When it comes down to it, the only thing that’s important is putting your trust in Christ. If you have not done that, you have not really met the Jesus of the Bible and Jesus said it means eternal life to know Him and to know the One Who sent Him, which is the Father, just as Jesus said, “this is eternal life, that they know you, the only true God, and Jesus Christ whom you have sent” (John 17:3). God is the same in both the Old Testament and the New Testament; it’s just that He was dealing with Israel, and later, Judah (the Jews), in a way that seems harsh to us, but to God, it was a way of bringing them to repentance and coming back to Him. God is just in all He does and we cannot question what our Creator is doing and try to give Him counsel or advice. No matter what God did in the Old or New Testament, the Potter has every right over the clay vessels, and He has never once asked my advice on how to run the universe. That’s a good thing, because I’d mess it up.
Related reading for you: Who Was the Angel of the Lord?

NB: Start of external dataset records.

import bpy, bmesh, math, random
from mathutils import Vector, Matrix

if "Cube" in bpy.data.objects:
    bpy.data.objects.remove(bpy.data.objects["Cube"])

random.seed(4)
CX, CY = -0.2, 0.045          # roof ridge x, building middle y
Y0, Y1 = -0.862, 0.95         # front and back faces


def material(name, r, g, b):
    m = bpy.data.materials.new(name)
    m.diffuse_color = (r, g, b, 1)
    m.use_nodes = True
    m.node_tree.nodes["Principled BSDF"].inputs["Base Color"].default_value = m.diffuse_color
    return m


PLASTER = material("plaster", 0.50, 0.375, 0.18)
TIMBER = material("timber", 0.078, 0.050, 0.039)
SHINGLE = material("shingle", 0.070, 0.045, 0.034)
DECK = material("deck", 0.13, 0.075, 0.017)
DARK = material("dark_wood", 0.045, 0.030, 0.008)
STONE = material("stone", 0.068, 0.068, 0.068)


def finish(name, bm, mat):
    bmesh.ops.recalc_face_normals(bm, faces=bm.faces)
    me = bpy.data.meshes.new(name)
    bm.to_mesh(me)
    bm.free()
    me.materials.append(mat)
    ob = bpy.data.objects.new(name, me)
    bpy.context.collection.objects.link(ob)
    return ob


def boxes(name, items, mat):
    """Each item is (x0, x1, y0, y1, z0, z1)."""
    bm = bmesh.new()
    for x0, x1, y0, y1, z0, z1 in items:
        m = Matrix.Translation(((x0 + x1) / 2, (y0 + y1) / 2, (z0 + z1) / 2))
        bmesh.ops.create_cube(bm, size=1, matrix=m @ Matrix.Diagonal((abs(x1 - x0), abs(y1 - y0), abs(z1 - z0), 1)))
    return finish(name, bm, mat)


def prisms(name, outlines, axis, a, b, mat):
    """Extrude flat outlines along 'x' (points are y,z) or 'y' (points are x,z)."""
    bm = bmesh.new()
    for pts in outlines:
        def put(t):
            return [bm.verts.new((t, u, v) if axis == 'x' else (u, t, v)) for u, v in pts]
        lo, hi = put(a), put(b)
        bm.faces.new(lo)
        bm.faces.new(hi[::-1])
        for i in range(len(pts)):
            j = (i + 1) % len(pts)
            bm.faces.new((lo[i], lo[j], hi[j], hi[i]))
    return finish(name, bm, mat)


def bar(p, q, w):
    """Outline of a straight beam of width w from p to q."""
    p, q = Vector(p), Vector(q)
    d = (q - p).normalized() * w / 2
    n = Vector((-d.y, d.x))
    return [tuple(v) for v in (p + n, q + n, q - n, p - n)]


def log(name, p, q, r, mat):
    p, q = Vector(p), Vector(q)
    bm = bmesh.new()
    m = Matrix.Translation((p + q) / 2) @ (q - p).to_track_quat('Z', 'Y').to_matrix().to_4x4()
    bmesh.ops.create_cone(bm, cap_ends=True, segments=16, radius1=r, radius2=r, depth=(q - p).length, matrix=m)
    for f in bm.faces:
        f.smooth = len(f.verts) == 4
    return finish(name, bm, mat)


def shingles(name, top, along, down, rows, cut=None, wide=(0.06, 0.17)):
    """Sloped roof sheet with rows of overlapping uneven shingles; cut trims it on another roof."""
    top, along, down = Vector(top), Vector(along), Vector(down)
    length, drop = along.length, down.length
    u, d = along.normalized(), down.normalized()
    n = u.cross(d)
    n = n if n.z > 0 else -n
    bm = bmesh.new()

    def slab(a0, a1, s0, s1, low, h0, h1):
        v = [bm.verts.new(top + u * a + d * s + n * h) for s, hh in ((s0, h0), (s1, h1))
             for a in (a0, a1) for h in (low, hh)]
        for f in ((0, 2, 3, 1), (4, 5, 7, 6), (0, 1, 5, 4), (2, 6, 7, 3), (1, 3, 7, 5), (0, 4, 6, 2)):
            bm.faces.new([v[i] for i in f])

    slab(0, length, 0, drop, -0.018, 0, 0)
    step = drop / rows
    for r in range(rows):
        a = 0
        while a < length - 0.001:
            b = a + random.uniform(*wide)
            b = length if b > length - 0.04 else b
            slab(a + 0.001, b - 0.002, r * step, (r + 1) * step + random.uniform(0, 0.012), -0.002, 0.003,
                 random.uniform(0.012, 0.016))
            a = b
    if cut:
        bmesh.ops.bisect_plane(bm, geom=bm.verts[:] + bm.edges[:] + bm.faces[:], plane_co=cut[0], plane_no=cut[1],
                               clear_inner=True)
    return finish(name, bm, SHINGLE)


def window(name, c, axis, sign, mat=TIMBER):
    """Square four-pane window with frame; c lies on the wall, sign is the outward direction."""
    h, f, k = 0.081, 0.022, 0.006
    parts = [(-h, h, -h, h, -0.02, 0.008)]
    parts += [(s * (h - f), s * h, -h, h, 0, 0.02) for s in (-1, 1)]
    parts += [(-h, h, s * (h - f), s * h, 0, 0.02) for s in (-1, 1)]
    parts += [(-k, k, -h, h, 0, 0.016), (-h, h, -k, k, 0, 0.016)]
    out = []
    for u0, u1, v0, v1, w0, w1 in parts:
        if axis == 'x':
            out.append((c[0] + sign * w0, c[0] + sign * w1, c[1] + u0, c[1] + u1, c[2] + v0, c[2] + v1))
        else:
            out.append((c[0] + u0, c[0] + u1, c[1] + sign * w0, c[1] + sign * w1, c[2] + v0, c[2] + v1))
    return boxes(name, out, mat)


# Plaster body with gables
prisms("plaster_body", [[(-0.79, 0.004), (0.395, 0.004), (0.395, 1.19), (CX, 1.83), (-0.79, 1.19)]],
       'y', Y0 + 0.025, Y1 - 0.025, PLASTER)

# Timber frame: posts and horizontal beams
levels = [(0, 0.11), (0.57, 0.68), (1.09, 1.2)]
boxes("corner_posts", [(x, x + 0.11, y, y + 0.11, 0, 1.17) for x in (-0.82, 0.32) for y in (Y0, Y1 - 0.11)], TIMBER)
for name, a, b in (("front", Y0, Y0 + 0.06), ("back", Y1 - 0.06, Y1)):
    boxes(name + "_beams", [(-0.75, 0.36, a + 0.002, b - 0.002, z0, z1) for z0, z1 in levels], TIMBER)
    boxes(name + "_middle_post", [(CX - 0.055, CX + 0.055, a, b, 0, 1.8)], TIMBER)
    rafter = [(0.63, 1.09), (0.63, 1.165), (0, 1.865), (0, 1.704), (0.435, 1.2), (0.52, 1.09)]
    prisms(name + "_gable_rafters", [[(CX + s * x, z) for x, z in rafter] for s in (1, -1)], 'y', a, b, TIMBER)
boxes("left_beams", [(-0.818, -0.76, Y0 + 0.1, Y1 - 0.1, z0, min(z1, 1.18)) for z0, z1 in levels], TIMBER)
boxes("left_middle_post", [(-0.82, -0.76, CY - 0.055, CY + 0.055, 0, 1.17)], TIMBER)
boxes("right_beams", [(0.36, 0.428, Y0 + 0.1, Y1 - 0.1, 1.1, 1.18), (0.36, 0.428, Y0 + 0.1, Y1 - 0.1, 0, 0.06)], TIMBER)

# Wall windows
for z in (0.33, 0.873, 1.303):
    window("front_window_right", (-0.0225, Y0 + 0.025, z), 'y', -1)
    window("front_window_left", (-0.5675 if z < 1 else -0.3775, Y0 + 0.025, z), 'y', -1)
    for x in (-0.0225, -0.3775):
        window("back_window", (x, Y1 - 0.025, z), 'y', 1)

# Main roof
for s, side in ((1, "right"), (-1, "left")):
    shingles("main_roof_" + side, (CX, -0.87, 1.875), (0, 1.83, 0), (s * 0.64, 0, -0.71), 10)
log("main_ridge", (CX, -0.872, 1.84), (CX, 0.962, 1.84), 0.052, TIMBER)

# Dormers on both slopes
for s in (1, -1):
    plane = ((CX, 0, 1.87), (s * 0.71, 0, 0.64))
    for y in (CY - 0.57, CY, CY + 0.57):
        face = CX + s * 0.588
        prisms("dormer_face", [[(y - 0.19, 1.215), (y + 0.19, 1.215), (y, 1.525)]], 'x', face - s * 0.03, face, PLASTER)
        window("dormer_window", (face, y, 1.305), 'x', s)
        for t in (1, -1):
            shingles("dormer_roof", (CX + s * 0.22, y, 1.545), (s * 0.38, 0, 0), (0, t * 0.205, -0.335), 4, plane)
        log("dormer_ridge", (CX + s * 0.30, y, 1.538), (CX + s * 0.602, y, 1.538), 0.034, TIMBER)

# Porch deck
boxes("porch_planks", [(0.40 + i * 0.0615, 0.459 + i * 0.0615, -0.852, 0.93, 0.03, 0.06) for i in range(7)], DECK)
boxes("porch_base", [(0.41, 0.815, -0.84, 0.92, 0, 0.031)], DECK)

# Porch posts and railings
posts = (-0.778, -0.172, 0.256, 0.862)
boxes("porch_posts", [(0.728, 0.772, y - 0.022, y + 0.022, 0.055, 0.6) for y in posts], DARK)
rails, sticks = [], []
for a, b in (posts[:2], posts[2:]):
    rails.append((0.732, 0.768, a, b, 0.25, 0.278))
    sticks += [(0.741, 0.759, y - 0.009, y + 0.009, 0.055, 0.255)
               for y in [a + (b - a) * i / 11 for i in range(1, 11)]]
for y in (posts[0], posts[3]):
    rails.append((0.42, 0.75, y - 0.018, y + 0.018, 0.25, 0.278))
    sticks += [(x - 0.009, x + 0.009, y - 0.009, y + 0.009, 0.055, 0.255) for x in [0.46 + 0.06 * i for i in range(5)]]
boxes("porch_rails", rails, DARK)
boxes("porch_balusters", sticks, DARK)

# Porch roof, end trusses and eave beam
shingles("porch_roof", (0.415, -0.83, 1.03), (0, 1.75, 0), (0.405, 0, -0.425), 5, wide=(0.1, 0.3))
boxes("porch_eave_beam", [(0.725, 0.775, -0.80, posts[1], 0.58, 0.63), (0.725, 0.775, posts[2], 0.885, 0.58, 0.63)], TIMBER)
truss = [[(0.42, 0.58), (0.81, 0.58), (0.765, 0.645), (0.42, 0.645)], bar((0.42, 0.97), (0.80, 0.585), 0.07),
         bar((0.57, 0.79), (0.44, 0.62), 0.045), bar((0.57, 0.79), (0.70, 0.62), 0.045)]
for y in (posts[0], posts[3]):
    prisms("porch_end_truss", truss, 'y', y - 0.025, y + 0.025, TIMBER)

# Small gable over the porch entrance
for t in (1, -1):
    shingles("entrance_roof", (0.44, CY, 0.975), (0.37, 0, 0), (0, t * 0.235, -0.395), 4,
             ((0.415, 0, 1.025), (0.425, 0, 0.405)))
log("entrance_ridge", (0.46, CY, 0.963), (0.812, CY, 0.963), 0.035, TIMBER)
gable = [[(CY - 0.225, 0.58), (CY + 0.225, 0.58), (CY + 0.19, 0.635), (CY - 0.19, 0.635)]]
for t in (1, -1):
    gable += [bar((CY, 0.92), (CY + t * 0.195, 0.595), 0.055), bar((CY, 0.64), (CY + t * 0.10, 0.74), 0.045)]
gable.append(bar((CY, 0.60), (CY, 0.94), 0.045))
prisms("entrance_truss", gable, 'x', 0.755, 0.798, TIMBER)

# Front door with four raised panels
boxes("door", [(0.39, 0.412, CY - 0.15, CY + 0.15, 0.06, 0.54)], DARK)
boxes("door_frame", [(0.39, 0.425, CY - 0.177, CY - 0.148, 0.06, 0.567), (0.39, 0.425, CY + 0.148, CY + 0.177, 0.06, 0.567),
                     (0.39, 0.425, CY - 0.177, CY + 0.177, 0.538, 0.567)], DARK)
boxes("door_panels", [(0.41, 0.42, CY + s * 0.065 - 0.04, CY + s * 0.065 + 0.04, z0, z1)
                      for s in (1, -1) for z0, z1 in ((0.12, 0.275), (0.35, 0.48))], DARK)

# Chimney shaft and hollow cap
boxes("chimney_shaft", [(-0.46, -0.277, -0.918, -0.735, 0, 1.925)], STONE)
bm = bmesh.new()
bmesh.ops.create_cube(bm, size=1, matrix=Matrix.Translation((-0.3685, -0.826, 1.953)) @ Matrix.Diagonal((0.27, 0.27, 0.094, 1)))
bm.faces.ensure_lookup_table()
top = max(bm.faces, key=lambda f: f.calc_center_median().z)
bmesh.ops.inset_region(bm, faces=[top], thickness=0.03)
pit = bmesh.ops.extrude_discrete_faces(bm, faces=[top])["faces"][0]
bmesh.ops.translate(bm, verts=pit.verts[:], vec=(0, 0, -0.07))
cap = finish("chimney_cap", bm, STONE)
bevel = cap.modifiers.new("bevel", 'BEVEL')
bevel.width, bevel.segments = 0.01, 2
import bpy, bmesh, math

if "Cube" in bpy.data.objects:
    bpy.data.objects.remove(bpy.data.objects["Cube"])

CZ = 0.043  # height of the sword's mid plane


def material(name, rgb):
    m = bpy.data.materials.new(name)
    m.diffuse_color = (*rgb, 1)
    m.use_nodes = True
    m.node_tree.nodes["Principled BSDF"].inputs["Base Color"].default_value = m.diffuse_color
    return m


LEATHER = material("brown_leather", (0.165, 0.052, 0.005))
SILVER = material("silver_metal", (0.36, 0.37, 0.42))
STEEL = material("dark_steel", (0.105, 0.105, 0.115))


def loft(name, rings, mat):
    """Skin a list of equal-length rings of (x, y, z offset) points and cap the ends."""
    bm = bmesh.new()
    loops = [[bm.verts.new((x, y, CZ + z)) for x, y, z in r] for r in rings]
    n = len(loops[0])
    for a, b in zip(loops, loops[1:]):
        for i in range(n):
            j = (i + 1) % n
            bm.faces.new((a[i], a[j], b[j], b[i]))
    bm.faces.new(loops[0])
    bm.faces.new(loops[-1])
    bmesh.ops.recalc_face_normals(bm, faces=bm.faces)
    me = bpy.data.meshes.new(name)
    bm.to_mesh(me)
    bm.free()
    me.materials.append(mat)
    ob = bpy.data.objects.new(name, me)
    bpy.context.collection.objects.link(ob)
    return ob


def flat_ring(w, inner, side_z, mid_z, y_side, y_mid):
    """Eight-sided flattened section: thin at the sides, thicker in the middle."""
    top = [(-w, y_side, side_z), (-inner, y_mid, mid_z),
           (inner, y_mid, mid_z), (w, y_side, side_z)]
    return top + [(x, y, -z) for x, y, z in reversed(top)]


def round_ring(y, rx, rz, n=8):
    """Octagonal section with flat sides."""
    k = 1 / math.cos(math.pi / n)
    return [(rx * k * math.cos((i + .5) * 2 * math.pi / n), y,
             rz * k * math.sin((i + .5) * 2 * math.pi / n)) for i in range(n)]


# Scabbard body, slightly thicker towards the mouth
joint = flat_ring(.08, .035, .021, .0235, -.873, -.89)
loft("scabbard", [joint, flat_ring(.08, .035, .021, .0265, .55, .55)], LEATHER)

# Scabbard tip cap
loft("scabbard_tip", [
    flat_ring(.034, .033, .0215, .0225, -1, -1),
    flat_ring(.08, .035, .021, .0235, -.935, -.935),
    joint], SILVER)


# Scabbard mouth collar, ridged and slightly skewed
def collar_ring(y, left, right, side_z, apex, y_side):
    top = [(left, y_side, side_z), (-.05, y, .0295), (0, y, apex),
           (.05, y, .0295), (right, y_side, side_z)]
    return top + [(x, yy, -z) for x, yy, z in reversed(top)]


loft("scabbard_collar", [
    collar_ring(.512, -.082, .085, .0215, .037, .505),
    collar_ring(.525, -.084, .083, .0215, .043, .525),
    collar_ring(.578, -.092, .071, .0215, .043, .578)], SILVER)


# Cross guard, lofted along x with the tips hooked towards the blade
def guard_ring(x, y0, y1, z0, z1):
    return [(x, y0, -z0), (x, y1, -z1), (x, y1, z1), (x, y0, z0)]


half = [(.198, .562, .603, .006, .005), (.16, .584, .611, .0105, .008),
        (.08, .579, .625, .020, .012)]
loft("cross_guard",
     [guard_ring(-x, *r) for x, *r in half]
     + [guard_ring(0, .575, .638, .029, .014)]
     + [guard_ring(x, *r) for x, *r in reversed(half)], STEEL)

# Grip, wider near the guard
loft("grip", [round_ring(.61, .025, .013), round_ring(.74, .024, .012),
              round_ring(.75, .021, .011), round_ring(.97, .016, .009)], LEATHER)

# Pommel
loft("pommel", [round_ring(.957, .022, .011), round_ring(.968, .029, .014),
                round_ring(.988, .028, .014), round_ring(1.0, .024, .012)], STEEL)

Resource – Scripture quotations are from The Holy Bible, English Standard Version® (ESV®), Crossway Bibles. (2007). ESV: Study Bible : English standard version. Wheaton, Ill: Crossway Bibles. Used by permission. All rights reserved.